On March 25, in the context of the HANA 2014 conference, there is a special event focusing on BW 7.4 on HANA. Preparing for this event, I’ve reflected on what to tell, say, a BW 7.0 customer on why he should look at upgrading and migrating that system to BW 7.4 on HANA. Fundamentally, I see 3 major reasons:
- It becomes simpler.
- It is more flexibe (than previous versions of BW).
- It performs better.
So let me quickly justify why I think that this is the case. Please note that all the arguments are based on the combination of BW and HANA.
It becomes simpler.
- Modern modeling environment
There is a number of new Eclipse-based modeling editors, e.g. for the composite provider or the new query designer (planned). The modeling paradigms are harmonized with those of the HANA modeler which makes it a coherent modeling environment, especially when combining BW with HANA-native features.
- Less modeling objects
The new composite provider can replace the old multiprovider and (partially) the old infosets. The in-memory DSO is suitable for many reporting scenarios making it obsolete to use infocubes in those case. The advanced DSO (planned for SP8) will further simplify the situation.
- BPC unified
Classic BPC, BW integrated planning incl. PAK become one with the same software lifecycle and harmonized modeling environments. There is even synergies allowing functions from one end (approach) to be applied to the other. Examples are BPC’s business process flows (BPFs) and the workstatus being used on BW-IP models or the performance boosts, especially via PAK, for the BPC models (cubes).
It is more flexibe.
In general, BW provides a managed approach to data warehousing. While many cherish this “best-practice” guidance some critics argue it is difficult to deviate from the standard approach in case of special scenarios where it might be easier to program one or the other function, for instance, in SQL or SQL script rather than via complex modeling. BW 7.4 on HANA provides a number of options to do so:
- SQL → BW
Any tabular HANA artifact that is accessible via SQL can be incorporated into BW, either for reporting or even the data warehousing layers that harmonize the data and create consistency across the many sources feeding into the data warehouse. Key features in BW 7.4 in that respect are the open ODS view or the composite provider. Both can be combined with HANA’s smart data access (aka federation) feature.
- BW → SQL
It is possible to expose BW models – i.e. infoproviders but it is planned to extend this to BW queries – as HANA views that can be consumed via SQL. Thereby BW security is also translated into HANA-based security. Thus BW data and (partially) semantics can be consumed via SQL-focused clients. Or additional models can be created on top of the generated views leading to more refined HANA models.
- Leverage highly specialized libraries
HANA provides numerous specialized libraries like PAL, AFL, R to menion a few. Via BW’s new HANA Analysis Process (HAP) capability it is possible to use all of these on top of BW models and consume the result as a BW model.
It performs better.
- Querying + Loading

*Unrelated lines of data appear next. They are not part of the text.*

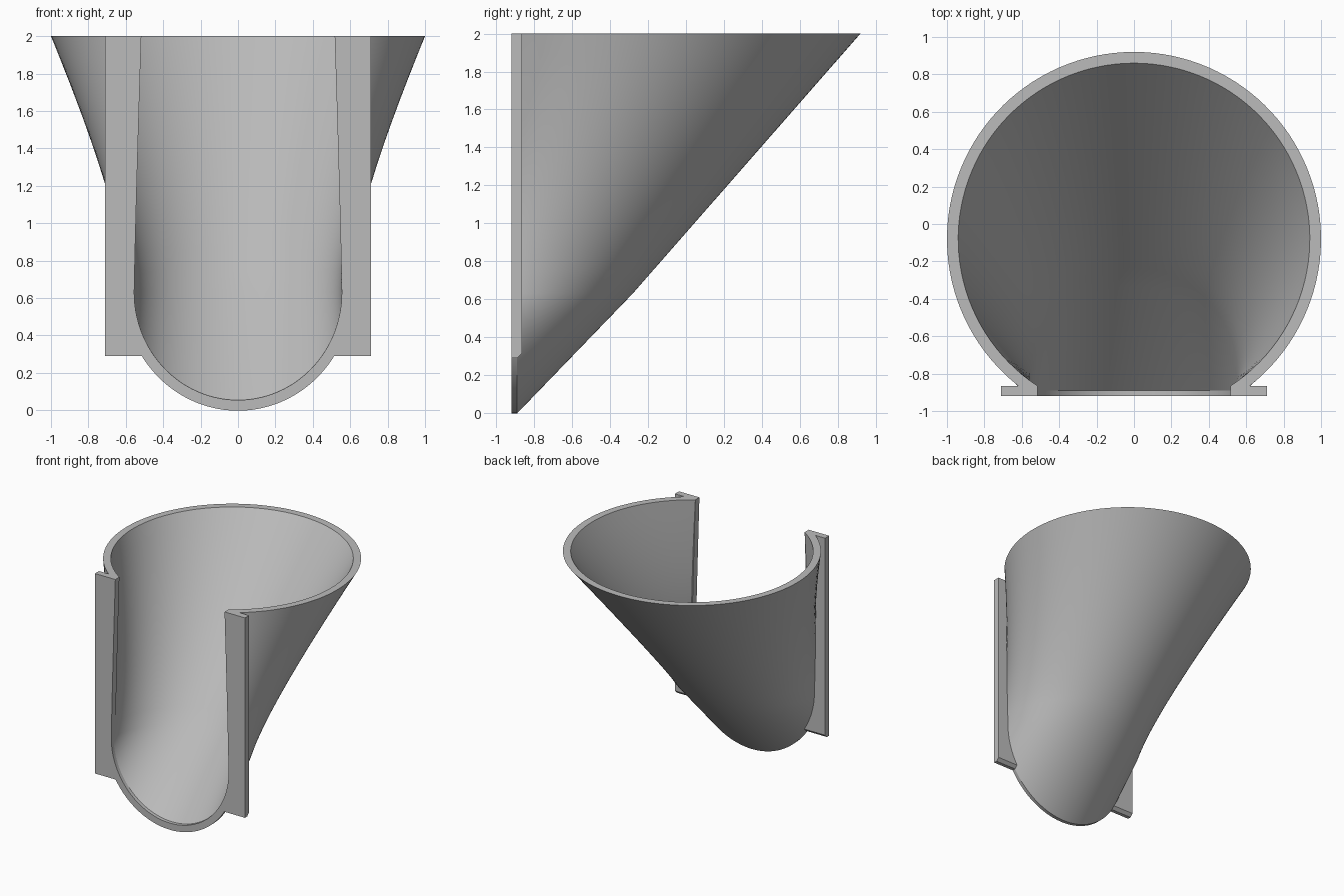
import bpy, bmesh, math

cube = bpy.data.objects.get("Cube")
if cube:
    bpy.data.objects.remove(cube, do_unlink=True)

GREY = (0.5, 0.5, 0.5, 1)
mat = bpy.data.materials.new("plain grey")
mat.use_nodes = True
mat.diffuse_color = GREY
mat.node_tree.nodes["Principled BSDF"].inputs["Base Color"].default_value = GREY

FRONT, WALL_Y, FLANGE_Y = -0.92, -0.89, -0.865
SEAM, TOP, SLOPE = 0.63, 2.0, 0.965      # seam height, top height, chute slope
R_OUT, R_IN = 0.61, 0.555                # chute radii
TOP_OUT, TOP_IN, TOP_C = 1.0, 0.94, -0.08
FLANGE_X, FLANGE_Z = 0.71, 0.29


def loft(name, loops, smooth=True):
    """Join equal closed loops of points into a capped solid."""
    bm = bmesh.new()
    rings = [[bm.verts.new(p) for p in loop] for loop in loops]
    n = len(rings[0])
    for a, b in zip(rings, rings[1:]):
        for i in range(n):
            j = (i + 1) % n
            bm.faces.new((a[i], a[j], b[j], b[i]))
    bm.faces.new(rings[0])
    bm.faces.new(rings[-1])
    bmesh.ops.remove_doubles(bm, verts=bm.verts, dist=1e-5)
    bmesh.ops.recalc_face_normals(bm, faces=bm.faces)
    mesh = bpy.data.meshes.new(name)
    bm.to_mesh(mesh)
    bm.free()
    mesh.materials.append(mat)
    obj = bpy.data.objects.new(name, mesh)
    bpy.context.collection.objects.link(obj)
    if smooth:
        bpy.ops.object.select_all(action="DESELECT")
        obj.select_set(True)
        bpy.context.view_layer.objects.active = obj
        bpy.ops.object.shade_smooth_by_angle(angle=math.radians(30))
    return obj


def wall_line(u, r, top_r, rows=12):
    """One line of the wall, from the top ring to the seam, then down the chute."""
    a = u * math.pi / 2
    b = u * (math.pi - math.acos((TOP_C - FLANGE_Y) / top_r))
    low = (r * math.sin(a), WALL_Y + r * math.cos(a))
    high = (top_r * math.sin(b), TOP_C + top_r * math.cos(b))
    pts = []
    for i in range(rows, -1, -1):
        t = i / rows
        s = t ** 1.15
        pts.append((low[0] + (high[0] - low[0]) * s,
                    low[1] + (high[1] - low[1]) * t,
                    SEAM + (TOP - SEAM) * t))
    pts.append((low[0], WALL_Y, SEAM - r * math.cos(a) / SLOPE))
    return pts


# Funnel wall with the slanted chute below the seam
N = 96
steps = [2 * i / N - 1 for i in range(N + 1)]
loft("funnel_wall", [wall_line(u, R_OUT, TOP_OUT) + wall_line(u, R_IN, TOP_IN)[::-1]
                     for u in steps])

# Curved lip around the front of the chute
lip = []
for u in steps:
    a = u * math.pi / 2
    lip.append([(r * math.sin(a), y, SEAM - r * math.cos(a) / SLOPE)
                for r, y in ((R_OUT, FRONT), (R_OUT, WALL_Y), (R_IN, WALL_Y), (R_IN, FRONT))])
loft("front_lip", lip)


# Mounting flanges beside the opening
def opening_x(z):
    if z < SEAM:
        return R_IN * math.sqrt(1 - ((SEAM - z) * SLOPE / R_IN) ** 2)
    edge = math.sqrt(TOP_IN ** 2 - (TOP_C - FLANGE_Y) ** 2)
    return R_IN + (edge - R_IN) * ((z - SEAM) / (TOP - SEAM)) ** 1.15


levels = [FLANGE_Z, FLANGE_Z + 0.025]
levels += [levels[1] + (SEAM - levels[1]) * i / 10 for i in range(1, 11)]
levels += [SEAM + (TOP - SEAM) * i / 12 for i in range(1, 13)]
for side, name in ((1, "left_flange"), (-1, "right_flange")):
    loops = []
    for z in levels:
        back = WALL_Y if z == FLANGE_Z else FLANGE_Y
        x = opening_x(z)
        loops.append([(side * x, FRONT, z), (side * FLANGE_X, FRONT, z),
                      (side * FLANGE_X, back, z), (side * x, back, z)])
    loft(name, loops)
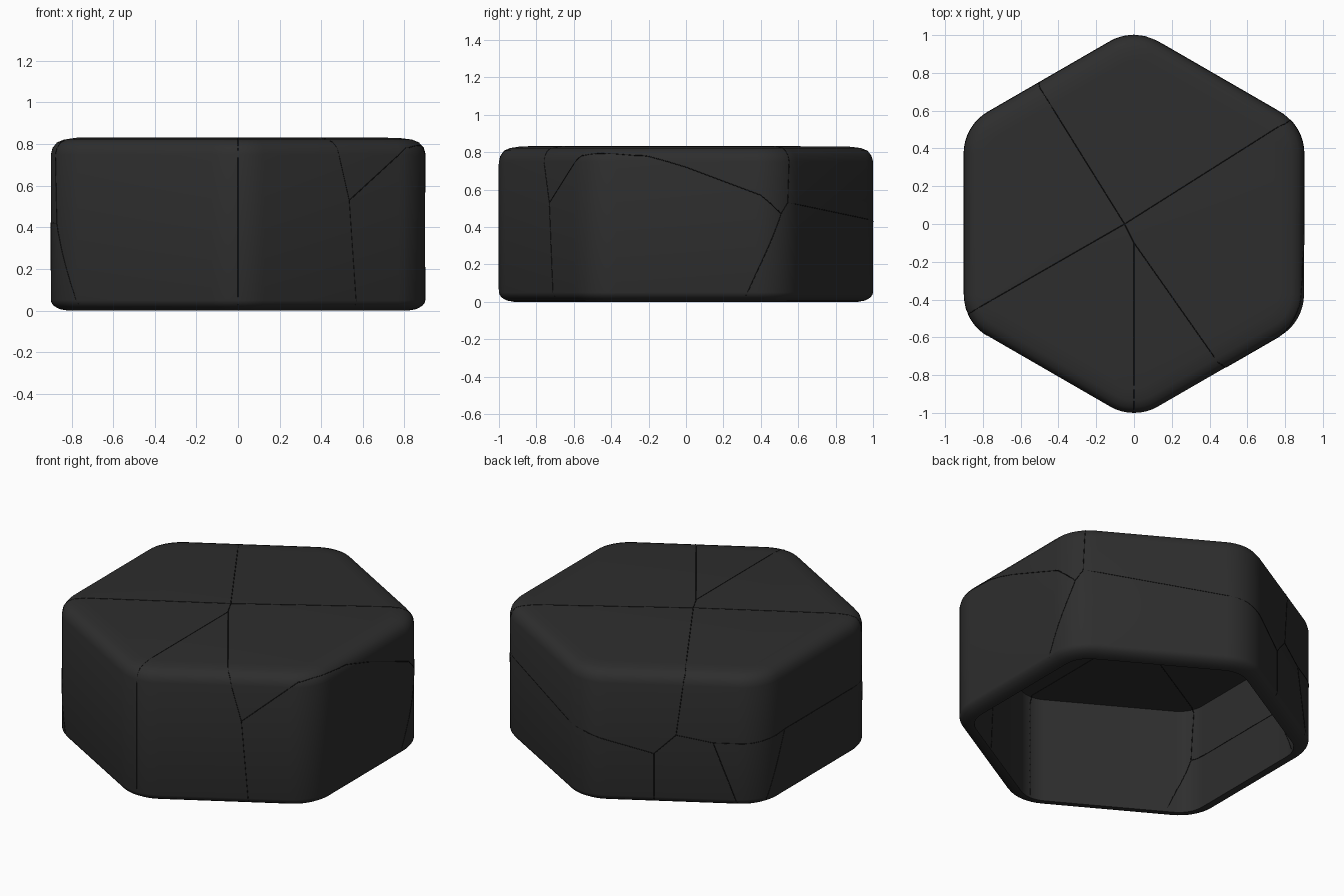
import bpy, bmesh, math
from mathutils import Vector
from mathutils.bvhtree import BVHTree

if "Cube" in bpy.data.objects:
    bpy.data.objects.remove(bpy.data.objects["Cube"])

APOTHEM, CORNER = 0.90, 0.2535


def material(name, v):
    m = bpy.data.materials.new(name)
    m.diffuse_color = (v, v, v, 1)
    m.use_nodes = True
    m.node_tree.nodes["Principled BSDF"].inputs["Base Color"].default_value = m.diffuse_color
    return m


charcoal = material("charcoal", 0.027)
black = material("crack black", 0.008)


def ring(bm, inset, z, seg=8):
    """Rounded hexagon with points on +-y, offset inwards by inset."""
    r = CORNER - inset
    d = (APOTHEM - CORNER) / math.cos(math.pi / 6)
    out = []
    for k in range(6):
        a = math.radians(90 + 60 * k)
        for i in range(seg + 1):
            b = a + math.radians(-30 + 60 * i / seg)
            out.append(bm.verts.new((d * math.cos(a) + r * math.cos(b),
                                     d * math.sin(a) + r * math.sin(b), z)))
    return out


# Hollow hexagonal cap: profile runs from ceiling, down inside, up outside, to top
profile = [(0.085, 0.66), (0.085, 0.0), (0.08, 0.0), (0.042, 0.007), (0.015, 0.022),
           (0.003, 0.038), (0, 0.05), (0, 0.75), (0.009, 0.782), (0.03, 0.808),
           (0.065, 0.822), (0.13, 0.83)]
bm = bmesh.new()
rings = [ring(bm, i, z) for i, z in profile]
for a, b in zip(rings, rings[1:]):
    n = len(a)
    for i in range(n):
        j = (i + 1) % n
        bm.faces.new((a[i], a[j], b[j], b[i]))
bm.faces.new(rings[0])
bm.faces.new(rings[-1])
bmesh.ops.recalc_face_normals(bm, faces=bm.faces)
tree = BVHTree.FromBMesh(bm)
mesh = bpy.data.meshes.new("hexagonal_shell")
bm.to_mesh(mesh)
bm.free()
mesh.materials.append(charcoal)
shell = bpy.data.objects.new("hexagonal_shell", mesh)
bpy.context.collection.objects.link(shell)
bpy.context.view_layer.objects.active = shell
shell.select_set(True)
bpy.ops.object.shade_smooth_by_angle(angle=math.radians(40))

# Hairline cracks, as rough paths that get projected on the shell
T = 0.83
paths = [
    [(-.05, 0, T), (-.51, .74, T), (-.47, .77, .44)],
    [(-.05, 0, T), (.82, .55, T), (.84, .55, .53)],
    [(-.05, 0, T), (-.87, -.47, T), (-.89, -.5, .42), (-.77, -.59, .03)],
    [(-.05, 0, T), (0, -.1, T), (0, -1, T), (0, -1, .02)],
    [(0, -.1, T), (.45, -.74, T), (.535, -.73, .53), (.57, -.71, .02)],
    [(.535, -.73, .53), (.82, -.57, .79), (.9, -.43, .81), (.9, -.2, .78),
     (.9, 0, .72), (.9, .4, .57), (.88, .52, .47), (.9, .32, .03)],
    [(.88, .52, .47), (.84, .55, .53), (0, 1, .43), (-.36, .83, .32), (-.36, .83, .02)],
    [(-.36, .83, .32), (-.47, .77, .44), (-.65, .66, .4), (-.77, .59, .02)],
    [(-.65, .66, .4), (-.84, .55, .4), (-.9, .31, .42), (-.89, -.5, .42)],
    [(-.9, .31, .42), (-.89, .47, .03)],
]


def cracks(name, scale):
    cu = bpy.data.curves.new(name, "CURVE")
    cu.dimensions = "3D"
    cu.bevel_depth = 0.0022
    cu.bevel_resolution = 0
    for path in paths:
        pts = []
        for p, q in zip(path, path[1:]):
            p, q = Vector(p) * scale, Vector(q) * scale
            p.z, q.z = [v.z * 0.79 / scale if scale < 1 else v.z for v in (p, q)]
            pts += [tree.find_nearest(p.lerp(q, i / 16))[0] for i in range(17)]
        pts = [p for i, p in enumerate(pts) if i == 0 or (p - pts[i - 1]).length > 1e-4]
        s = cu.splines.new("POLY")
        s.points.add(len(pts) - 1)
        for sp, p in zip(s.points, pts):
            sp.co = (*p, 1)
    cu.materials.append(black)
    ob = bpy.data.objects.new(name, cu)
    bpy.context.collection.objects.link(ob)
    bpy.ops.object.select_all(action="DESELECT")
    bpy.context.view_layer.objects.active = ob
    ob.select_set(True)
    bpy.ops.object.convert(target="MESH")


cracks("outer_cracks", 1.0)
cracks("inner_cracks", 0.9)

This is the traditional strength of HANA and especially it’s underlying calculation engine. More of BW’s OLAP features are now compiled into execution plans in HANA. A lot of loading related BW features are executed close to the data thereby avoiding data transport between application and HANA servers. Examples are the DSO activation and the option to compile transformations to be executed in the calc engine. The latter mechanism is also used for HAPs.
- Hardly Any Tuning
Admittingly, performance tuning has not vanished completely but it hasbecome so much easi er. Simply look at the blog 10 years of “no aggregates in #SAPBW. The decrease of support efforts (on the SAP end) correlate directly with the decrease of tuning and admin effort on the customer side. This is real world proof for reduced TCO!
- Big Data
Data volumes are no issue, not even on the licensing end through HANA’s extended storage capability. Have a look at this demo that queries on top of 2.5 PB of data.